Stories, songs and fingerplays with Miss Leah for you and your little ones on Saturdays. Note split sessions: Baby time from 9:05 to 9:25 for 0 to 12 months. Toddlers from 9:30 – 10 a.m. for 12-36 months. If you have multiple little ones, please come to whatever storytime is most convenient for you and your family.
New free downloadable films
For your viewing pleasure, we have purchased IndieFlix, a streaming movie service that gives you unlimited access to more than 7,500 award-winning and popular independent shorts, feature films and documentaries from more than 50 countries – on your device, PC or Mac, with no apps needed. Access IndieFlix through the Downloadable Content icon on the library’s website. Use “Quick Pick,” the discovery tool that lets you sample movies like you would music.
Free programmed Nooks
Reminder: We have nine Nooks and three tablets programmed for your e-reading pleasure. The eight adult content e-readers contain either fiction or nonfiction bestsellers.
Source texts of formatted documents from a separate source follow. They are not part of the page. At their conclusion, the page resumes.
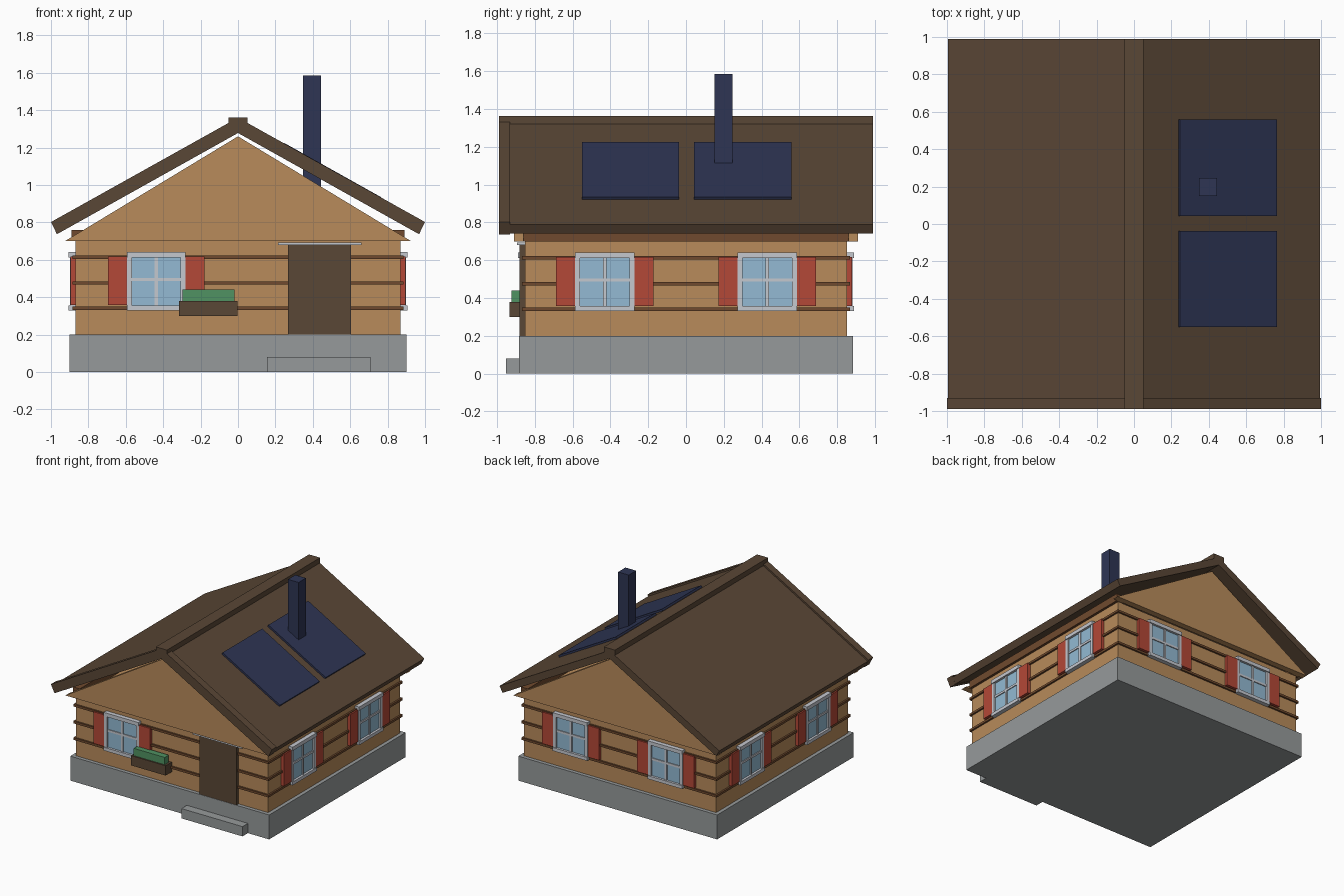
import bpy, bmesh, math
from mathutils import Matrix, Vector

if "Cube" in bpy.data.objects:
    bpy.data.objects.remove(bpy.data.objects["Cube"])


def mat(name, r, g, b):
    m = bpy.data.materials.new(name)
    lin = [((c / 255 + 0.055) / 1.055) ** 2.4 for c in (r, g, b)]
    m.diffuse_color = (*lin, 1)
    m.use_nodes = True
    m.node_tree.nodes["Principled BSDF"].inputs["Base Color"].default_value = m.diffuse_color
    return m


CONCRETE = mat("concrete grey", 150, 154, 155)
TIMBER = mat("timber tan", 184, 139, 91)
GROOVE = mat("log brown", 112, 74, 46)
DARK = mat("dark brown", 90, 71, 54)
TRIM = mat("trim pale grey", 197, 200, 207)
GLASS = mat("glass blue", 147, 186, 211)
RED = mat("shutter red", 180, 72, 55)
GREEN = mat("plant green", 80, 146, 98)
NAVY = mat("navy", 46, 53, 84)


def finish(name, bm, material, matrix=None):
    if matrix:
        bm.transform(matrix)
    bmesh.ops.recalc_face_normals(bm, faces=bm.faces)
    me = bpy.data.meshes.new(name)
    bm.to_mesh(me)
    bm.free()
    me.materials.append(material)
    ob = bpy.data.objects.new(name, me)
    bpy.context.collection.objects.link(ob)
    return ob


def boxes(name, material, specs, matrix=None):
    """One object from boxes given as (x0, x1, y0, y1, z0, z1)."""
    bm = bmesh.new()
    for x0, x1, y0, y1, z0, z1 in specs:
        m = Matrix.Translation(((x0 + x1) / 2, (y0 + y1) / 2, (z0 + z1) / 2))
        m = m @ Matrix.Diagonal((x1 - x0, y1 - y0, z1 - z0, 1))
        bmesh.ops.create_cube(bm, size=1, matrix=m)
    return finish(name, bm, material, matrix)


def prism(name, material, profile, y0, y1):
    """Extrude an (x, z) profile along y."""
    bm = bmesh.new()
    f = bm.faces.new([bm.verts.new((x, y0, z)) for x, z in profile])
    ext = bmesh.ops.extrude_face_region(bm, geom=[f])
    verts = [v for v in ext["geom"] if isinstance(v, bmesh.types.BMVert)]
    bmesh.ops.translate(bm, verts=verts, vec=Vector((0, y1 - y0, 0)))
    return finish(name, bm, material)


# Foundation, step and walls
WX, WY = 0.87, 0.853
boxes("foundation", CONCRETE, [(-0.9, 0.9, -0.883, 0.883, 0, 0.2)])
boxes("front_step", CONCRETE, [(0.155, 0.708, -0.953, -0.88, 0, 0.08)])
boxes("walls", TIMBER, [(-WX, WX, -WY, WY, 0.2, 0.7)])

# Log bands around the walls
boxes("log_bands", GROOVE, [(-0.884, 0.884, -0.867, 0.867, z - 0.009, z + 0.009)
                            for z in (0.341, 0.476, 0.614)])

# Gables and the wall plates under the eaves
for name, y in (("front_gable", -0.91), ("back_gable", 0.86)):
    prism(name, TIMBER, [(-0.925, 0.7), (0.925, 0.7), (0, 1.26)], y, y + 0.05)
boxes("wall_plates", GROOVE, [(0.83, 0.89, -0.86, 0.86, 0.7, 0.76),
                              (-0.89, -0.83, -0.86, 0.86, 0.7, 0.76)])

# Roof slabs, raised front barge boards and ridge cap
for side, s in (("right", 1), ("left", -1)):
    prism(side + "_roof", DARK, [(0, 1.28), (s * 0.967, 0.74), (s * 0.994, 0.79), (0, 1.345)],
          -0.985, 0.99)
    prism(side + "_barge_board", DARK, [(0, 1.278), (s * 0.968, 0.737), (s * 1.0, 0.802), (0, 1.36)],
          -0.99, -0.93)
boxes("ridge_cap", DARK, [(-0.05, 0.05, -0.99, 0.99, 1.32, 1.362)])

# Solar panels and chimney on the right slope
for name, y0, y1 in (("front_solar_panel", -0.55, -0.037), ("back_solar_panel", 0.042, 0.558)):
    prism(name, NAVY, [(0.235, 1.208), (0.755, 0.917), (0.765, 0.935), (0.245, 1.226)], y0, y1)
boxes("chimney", NAVY, [(0.347, 0.443, 0.15, 0.245, 0.98, 1.585)])

# Door with its head trim
boxes("door", DARK, [(0.268, 0.603, -0.88, -WY, 0.2, 0.68)])
boxes("door_head", TRIM, [(0.213, 0.66, -0.893, -WY, 0.68, 0.693)])


def window(name, turn, dist, u):
    """Window with shutters; built facing -y, then turned to its wall."""
    m = Matrix.Rotation(math.radians(turn), 4, 'Z') @ Matrix.Translation((u, -dist, 0))
    boxes(name + "_glass", GLASS, [(-0.14, 0.14, -0.016, 0.005, 0.345, 0.625)], m)
    boxes(name + "_frame", TRIM, [
        (-0.157, 0.157, -0.035, 0, 0.612, 0.642), (-0.157, 0.157, -0.035, 0, 0.33, 0.357),
        (-0.157, -0.13, -0.028, 0, 0.35, 0.62), (0.13, 0.157, -0.028, 0, 0.35, 0.62),
        (-0.009, 0.009, -0.024, 0, 0.35, 0.62), (-0.135, 0.135, -0.023, 0, 0.486, 0.504)], m)
    boxes(name + "_shutters", RED, [(-0.257, -0.157, -0.026, 0, 0.358, 0.617),
                                    (0.157, 0.257, -0.026, 0, 0.358, 0.617)], m)


# Windows on all four walls
window("front_window", 0, WY, -0.437)
for wall, turn, dist in (("right", 90, WX), ("back", 180, WY), ("left", 270, WX)):
    window(wall + "_window_a", turn, dist, -0.43)
    window(wall + "_window_b", turn, dist, 0.43)

# Flower box
boxes("flower_box", DARK, [(-0.315, -0.002, -0.933, -WY, 0.3, 0.38)])
boxes("plants", GREEN, [(-0.298, -0.018, -0.922, -0.87, 0.375, 0.44)])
The four youth e-readers contain books for children, juniors and young adults.
Memoirs and biographies
“Stories I Tell Myself” by Juan F. Thompson is the story of the author and his father over 41 difficult years. “Every Last Tie” by David Kacynski is a memoir by the brother of the Unabomber. “The Fight” by Dan Bongino is a Secret Service agent’s inside account of security failings in the political world. “Hitler’s Forgotten Children” by Ingrid Von Oelhafen and Tim Tate is the true story of the Lebensborn program and the author’s search for her real identity. “Charlotte Bronte: A Fiery Heart” by Claire Harman is a biography issued on the 200th anniversary of Bronte’s birth. “The Immortal Irishman” by Timothy Egan chronicles the life of an Irish revolutionary who became an American hero.
“The Deep State” by Mike Lofgren exposes the author’s view of the power of invisible bureaucrats in Washington, D.C. “Cure” by Jo Marchant uncovers the scientific power of mind over body. “The Brain’s Way of Healing” by Norman Doige, M.D. describes discoveries and recoveries from the frontiers of neuroplasticity. “Political Animals” by Rick Shenkman explores the science of how our brains malfunction when it comes to politics. “From Junk Food to Joy Food” by nutritionist Joy Bauer shows you how to use substitutions and innovative combinations to cut calories on indulgent food.
“Deer Walking Upside Down” is a collection of short stories about western Montana by Jerry McGahan.
“The Art of War” by Stephen Coonts is a suspense story.
Mysteries, thrillers and suspense
“The Last Weynfeldt” by Martin Suter is a psychological thriller set in the art world. “The Man on the Washington Machine” by Susan Cox is a debut mystery that won Writers of America First Crime Novel. “When Falcons Fail” is a historical mystery set in England in the 1800s. “Devonshire Cream” by Laura Childs is a Tes Shop mystery with recipes. “The Passenger” by Lisa Lutz follows a woman on the run, shedding identities as she goes.
“A Girls’ Guide to Moving On” by Debbie Macomber follows a mother and daughter who both are moving on from failed marriages. “The Mad Woman Upstairs” by Catherine Lowell features Samantha, the last remaining descendant of the Bronte family. “The Last Days of Magic” by Mark Tompkins is a novel of magic and mysticism set in medieval Ireland. “Be Frank with Me” by Julia Claiborne Johnson tells of a woman who becomes the companion of an eccentric nine-year-old boy. “The Weeping Woman” by Zoe Valdes features a mysterious trip to Venice by Picasso’s wife Dora Maar. “Marked in Flesh” by Anne Bishop is the fourth in the Others series.
“Riding for the Flag” by Jim R. Woolard is a novel of the Civil War. “Destiny, Texas” by Brett Cogburn is a family story of Lone Star grit. “Those Jensen Boys!” by William W. and J.A. Johnstone is another in the Jensen family western stories.
Come in and take a look at the wide variety of music CDs we have available to borrow, thanks to donations from patrons like you. You’ll find blue grass, classical, jazz, rock and more for your enjoyment.
Thanks to our donors
For books and materials this week, we thank Mike Johnson plus our many anonymous donors. For his generous monetary donation, we are grateful to Jim Miller.
“I’m a great believer in luck, and I find the harder I work, the more I have of it.” — Thomas Jefferson